TASK OBJECTIVE: In the listing below, identify each line with the word "outline" and return those lines.
THE RECORDS Block Start
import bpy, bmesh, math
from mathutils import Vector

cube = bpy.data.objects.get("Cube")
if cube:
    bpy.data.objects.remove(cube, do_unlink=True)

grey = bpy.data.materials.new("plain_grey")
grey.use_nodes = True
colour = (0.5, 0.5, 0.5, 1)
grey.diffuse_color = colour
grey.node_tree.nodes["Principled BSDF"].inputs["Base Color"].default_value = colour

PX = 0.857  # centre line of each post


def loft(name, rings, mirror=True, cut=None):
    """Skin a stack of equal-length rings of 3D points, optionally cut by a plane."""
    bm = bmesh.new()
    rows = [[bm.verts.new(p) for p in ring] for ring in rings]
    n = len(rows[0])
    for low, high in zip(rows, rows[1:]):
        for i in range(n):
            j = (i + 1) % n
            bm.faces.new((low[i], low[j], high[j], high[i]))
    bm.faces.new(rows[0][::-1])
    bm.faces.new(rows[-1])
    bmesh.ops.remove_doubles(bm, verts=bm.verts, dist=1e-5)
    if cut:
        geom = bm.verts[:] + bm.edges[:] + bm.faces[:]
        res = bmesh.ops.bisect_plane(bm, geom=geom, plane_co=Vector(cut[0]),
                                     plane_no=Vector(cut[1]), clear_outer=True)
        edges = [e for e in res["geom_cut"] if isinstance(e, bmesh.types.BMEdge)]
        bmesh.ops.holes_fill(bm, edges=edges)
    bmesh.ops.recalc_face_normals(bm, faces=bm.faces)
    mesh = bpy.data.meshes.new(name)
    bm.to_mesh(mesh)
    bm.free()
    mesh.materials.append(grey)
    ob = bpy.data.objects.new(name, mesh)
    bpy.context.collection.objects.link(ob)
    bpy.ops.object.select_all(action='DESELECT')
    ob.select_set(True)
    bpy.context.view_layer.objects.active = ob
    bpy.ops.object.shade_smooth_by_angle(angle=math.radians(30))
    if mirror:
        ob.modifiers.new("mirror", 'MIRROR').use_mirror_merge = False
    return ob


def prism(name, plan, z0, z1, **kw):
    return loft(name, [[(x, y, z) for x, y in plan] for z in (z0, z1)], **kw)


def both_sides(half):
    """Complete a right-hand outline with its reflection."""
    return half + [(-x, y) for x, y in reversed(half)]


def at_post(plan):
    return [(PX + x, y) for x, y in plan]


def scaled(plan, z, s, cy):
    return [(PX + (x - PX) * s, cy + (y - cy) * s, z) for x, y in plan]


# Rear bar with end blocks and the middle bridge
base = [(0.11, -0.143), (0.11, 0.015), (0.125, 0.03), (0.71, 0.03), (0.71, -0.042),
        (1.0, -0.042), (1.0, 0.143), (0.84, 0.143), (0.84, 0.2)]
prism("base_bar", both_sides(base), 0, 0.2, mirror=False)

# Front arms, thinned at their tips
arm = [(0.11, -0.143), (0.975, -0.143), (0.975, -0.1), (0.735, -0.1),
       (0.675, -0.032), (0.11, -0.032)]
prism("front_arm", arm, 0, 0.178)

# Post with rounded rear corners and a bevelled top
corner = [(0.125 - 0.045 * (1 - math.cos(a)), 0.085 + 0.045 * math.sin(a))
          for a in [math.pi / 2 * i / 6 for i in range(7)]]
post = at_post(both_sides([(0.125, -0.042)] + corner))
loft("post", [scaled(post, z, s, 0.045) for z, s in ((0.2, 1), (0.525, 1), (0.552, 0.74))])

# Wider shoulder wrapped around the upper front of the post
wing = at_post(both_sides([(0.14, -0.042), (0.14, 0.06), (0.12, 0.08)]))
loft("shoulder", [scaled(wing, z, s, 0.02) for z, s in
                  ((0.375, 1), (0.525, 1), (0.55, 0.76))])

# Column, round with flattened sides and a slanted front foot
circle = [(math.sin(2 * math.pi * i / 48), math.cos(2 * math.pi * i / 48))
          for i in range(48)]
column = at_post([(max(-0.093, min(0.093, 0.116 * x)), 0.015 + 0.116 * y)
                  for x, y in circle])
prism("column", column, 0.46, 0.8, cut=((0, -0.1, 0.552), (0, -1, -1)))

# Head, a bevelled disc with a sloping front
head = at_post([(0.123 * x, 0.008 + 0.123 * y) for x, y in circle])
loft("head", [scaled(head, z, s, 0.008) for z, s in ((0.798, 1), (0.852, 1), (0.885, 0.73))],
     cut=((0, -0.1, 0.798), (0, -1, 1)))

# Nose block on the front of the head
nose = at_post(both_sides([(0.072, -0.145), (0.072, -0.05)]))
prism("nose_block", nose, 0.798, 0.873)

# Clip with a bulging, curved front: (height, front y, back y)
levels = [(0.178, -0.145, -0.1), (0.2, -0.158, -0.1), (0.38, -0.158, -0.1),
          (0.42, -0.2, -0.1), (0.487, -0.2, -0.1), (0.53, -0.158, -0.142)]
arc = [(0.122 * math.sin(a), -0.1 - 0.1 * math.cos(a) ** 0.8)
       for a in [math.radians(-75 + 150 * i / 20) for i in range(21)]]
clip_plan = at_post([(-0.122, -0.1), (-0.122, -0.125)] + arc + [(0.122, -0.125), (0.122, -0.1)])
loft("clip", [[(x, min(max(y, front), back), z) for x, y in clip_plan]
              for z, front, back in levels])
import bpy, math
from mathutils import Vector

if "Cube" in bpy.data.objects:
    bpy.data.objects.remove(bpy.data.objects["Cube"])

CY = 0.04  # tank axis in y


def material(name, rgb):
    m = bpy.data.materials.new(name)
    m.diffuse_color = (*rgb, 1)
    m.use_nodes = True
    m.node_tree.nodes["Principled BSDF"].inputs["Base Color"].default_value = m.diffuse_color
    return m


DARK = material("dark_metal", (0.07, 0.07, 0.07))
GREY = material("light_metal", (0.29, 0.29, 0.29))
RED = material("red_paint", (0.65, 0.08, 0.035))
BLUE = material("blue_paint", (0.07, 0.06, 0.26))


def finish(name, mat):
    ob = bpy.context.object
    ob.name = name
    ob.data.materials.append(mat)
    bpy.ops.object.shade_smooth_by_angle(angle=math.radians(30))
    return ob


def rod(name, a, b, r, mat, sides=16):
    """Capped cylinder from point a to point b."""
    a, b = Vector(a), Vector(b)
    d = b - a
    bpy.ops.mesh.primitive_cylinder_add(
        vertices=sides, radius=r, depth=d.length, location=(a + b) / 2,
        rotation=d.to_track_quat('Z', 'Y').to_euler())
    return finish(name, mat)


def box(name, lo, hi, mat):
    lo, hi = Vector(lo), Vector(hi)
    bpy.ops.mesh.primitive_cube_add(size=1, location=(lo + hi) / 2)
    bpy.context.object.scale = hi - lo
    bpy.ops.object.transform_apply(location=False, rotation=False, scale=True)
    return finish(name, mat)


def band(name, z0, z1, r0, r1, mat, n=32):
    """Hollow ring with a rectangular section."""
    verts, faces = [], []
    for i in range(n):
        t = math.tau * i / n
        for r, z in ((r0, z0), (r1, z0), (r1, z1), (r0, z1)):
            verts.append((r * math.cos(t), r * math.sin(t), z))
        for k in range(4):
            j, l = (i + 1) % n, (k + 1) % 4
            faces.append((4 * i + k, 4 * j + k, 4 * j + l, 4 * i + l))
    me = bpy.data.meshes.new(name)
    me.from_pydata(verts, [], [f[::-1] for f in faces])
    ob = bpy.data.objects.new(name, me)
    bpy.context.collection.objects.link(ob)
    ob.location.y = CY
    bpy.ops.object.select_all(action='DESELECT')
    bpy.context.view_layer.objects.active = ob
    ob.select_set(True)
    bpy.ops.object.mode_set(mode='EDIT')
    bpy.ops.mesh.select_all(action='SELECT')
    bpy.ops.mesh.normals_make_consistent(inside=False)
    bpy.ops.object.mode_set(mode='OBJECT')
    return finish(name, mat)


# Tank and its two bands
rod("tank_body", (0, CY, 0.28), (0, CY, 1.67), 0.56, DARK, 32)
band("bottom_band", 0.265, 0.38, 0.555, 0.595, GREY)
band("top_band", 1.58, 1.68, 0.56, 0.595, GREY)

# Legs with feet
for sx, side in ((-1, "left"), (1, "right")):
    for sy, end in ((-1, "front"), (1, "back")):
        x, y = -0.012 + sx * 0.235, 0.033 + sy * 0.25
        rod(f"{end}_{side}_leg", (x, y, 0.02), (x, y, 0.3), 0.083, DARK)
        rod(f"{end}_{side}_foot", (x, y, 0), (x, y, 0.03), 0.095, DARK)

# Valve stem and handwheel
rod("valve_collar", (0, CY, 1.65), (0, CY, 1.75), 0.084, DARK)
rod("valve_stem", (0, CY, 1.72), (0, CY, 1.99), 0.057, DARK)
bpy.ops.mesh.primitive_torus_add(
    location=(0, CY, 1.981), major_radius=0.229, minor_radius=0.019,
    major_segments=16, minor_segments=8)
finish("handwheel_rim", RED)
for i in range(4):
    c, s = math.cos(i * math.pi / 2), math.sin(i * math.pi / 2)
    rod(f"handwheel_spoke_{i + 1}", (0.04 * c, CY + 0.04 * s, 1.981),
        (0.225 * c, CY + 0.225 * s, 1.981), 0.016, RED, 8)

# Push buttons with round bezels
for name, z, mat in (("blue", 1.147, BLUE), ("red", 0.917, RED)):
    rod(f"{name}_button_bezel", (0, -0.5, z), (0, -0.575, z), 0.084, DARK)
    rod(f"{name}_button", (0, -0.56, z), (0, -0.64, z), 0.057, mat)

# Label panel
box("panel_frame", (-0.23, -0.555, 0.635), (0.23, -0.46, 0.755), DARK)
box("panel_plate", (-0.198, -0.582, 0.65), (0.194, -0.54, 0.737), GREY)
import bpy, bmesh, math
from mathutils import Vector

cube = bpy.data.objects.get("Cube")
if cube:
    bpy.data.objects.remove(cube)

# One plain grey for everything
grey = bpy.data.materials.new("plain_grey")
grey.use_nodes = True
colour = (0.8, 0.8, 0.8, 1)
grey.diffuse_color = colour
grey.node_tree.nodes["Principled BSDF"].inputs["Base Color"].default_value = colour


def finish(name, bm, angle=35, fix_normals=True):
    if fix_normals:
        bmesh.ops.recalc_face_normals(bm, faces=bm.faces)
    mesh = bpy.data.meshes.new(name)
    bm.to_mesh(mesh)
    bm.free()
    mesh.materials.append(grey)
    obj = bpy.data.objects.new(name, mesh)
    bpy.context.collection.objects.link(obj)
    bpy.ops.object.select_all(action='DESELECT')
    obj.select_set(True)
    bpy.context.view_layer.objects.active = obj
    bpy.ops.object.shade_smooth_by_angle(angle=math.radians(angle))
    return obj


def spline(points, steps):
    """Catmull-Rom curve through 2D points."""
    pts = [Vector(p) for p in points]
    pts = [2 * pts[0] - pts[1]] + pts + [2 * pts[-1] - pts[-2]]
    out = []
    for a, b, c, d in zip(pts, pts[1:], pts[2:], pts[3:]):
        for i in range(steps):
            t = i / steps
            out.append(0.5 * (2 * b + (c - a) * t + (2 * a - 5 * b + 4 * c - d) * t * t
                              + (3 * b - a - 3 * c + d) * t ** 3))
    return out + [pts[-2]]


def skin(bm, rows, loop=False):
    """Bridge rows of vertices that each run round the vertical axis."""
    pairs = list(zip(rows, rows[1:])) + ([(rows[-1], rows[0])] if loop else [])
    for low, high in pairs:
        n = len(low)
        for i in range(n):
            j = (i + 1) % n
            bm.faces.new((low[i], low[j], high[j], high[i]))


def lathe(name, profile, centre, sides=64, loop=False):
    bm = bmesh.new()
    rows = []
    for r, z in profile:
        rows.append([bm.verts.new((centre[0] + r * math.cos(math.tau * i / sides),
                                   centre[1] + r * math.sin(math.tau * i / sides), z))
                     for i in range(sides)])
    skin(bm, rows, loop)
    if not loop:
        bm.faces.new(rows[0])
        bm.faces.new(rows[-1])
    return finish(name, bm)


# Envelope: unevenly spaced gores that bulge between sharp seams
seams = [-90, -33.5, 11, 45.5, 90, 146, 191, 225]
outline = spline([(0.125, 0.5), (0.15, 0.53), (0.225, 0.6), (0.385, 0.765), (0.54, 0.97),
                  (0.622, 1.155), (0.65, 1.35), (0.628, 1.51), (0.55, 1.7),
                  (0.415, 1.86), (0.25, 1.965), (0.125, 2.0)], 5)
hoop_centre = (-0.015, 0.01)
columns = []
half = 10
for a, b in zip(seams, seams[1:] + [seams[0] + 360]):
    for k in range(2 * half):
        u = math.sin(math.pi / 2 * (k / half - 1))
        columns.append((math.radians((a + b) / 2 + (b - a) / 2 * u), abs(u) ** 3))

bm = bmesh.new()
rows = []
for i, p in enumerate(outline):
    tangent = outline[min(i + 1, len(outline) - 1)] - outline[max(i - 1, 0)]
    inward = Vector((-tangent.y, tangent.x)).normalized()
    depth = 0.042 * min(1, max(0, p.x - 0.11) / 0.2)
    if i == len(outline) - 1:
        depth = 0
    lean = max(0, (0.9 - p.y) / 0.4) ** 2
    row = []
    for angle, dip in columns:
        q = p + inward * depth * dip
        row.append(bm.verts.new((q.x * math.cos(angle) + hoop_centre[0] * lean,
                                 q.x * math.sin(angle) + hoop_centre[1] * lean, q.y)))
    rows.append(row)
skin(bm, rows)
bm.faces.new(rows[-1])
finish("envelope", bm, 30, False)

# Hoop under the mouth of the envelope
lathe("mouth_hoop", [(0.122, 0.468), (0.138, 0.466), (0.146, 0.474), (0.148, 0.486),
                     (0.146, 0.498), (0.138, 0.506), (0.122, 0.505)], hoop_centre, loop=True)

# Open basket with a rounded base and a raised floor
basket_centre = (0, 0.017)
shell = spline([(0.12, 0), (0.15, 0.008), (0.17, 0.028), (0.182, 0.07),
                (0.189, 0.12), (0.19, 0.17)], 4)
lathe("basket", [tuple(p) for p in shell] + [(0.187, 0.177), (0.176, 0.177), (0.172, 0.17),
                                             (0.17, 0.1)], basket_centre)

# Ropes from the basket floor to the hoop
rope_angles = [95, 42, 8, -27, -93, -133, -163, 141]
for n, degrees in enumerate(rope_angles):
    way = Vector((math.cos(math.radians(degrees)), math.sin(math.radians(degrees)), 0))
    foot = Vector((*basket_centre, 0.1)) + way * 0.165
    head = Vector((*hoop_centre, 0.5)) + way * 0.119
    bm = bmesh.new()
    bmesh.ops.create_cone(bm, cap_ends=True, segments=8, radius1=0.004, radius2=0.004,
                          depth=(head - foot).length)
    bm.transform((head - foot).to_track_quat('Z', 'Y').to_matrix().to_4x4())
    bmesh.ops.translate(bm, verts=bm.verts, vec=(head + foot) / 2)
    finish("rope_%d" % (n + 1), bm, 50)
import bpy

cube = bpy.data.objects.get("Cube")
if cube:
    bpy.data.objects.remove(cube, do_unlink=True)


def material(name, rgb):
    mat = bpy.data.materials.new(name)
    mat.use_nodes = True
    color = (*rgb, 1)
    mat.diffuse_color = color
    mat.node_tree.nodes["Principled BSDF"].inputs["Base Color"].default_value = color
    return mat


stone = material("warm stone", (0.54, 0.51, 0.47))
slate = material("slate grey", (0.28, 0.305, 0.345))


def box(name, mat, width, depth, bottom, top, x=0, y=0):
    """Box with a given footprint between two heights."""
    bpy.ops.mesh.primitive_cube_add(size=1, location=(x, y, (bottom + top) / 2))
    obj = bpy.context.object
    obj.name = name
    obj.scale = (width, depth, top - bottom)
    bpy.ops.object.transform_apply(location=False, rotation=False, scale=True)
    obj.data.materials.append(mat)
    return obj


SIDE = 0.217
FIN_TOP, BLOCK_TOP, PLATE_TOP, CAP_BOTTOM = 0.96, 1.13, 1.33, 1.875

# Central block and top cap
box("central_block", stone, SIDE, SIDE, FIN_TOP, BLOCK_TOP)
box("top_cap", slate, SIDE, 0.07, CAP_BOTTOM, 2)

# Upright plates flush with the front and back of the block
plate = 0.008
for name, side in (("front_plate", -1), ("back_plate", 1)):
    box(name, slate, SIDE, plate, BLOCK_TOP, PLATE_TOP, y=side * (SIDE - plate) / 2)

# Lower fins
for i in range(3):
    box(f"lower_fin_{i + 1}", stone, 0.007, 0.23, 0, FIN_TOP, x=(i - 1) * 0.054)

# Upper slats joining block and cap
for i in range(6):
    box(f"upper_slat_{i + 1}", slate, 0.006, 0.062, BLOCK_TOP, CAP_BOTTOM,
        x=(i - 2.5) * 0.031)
THE RECORDS Block End
OUTPUT OF THE TASK:
    """Complete a right-hand outline with its reflection."""
outline = spline([(0.125, 0.5), (0.15, 0.53), (0.225, 0.6), (0.385, 0.765), (0.54, 0.97),
for i, p in enumerate(outline):
    tangent = outline[min(i + 1, len(outline) - 1)] - outline[max(i - 1, 0)]
    if i == len(outline) - 1:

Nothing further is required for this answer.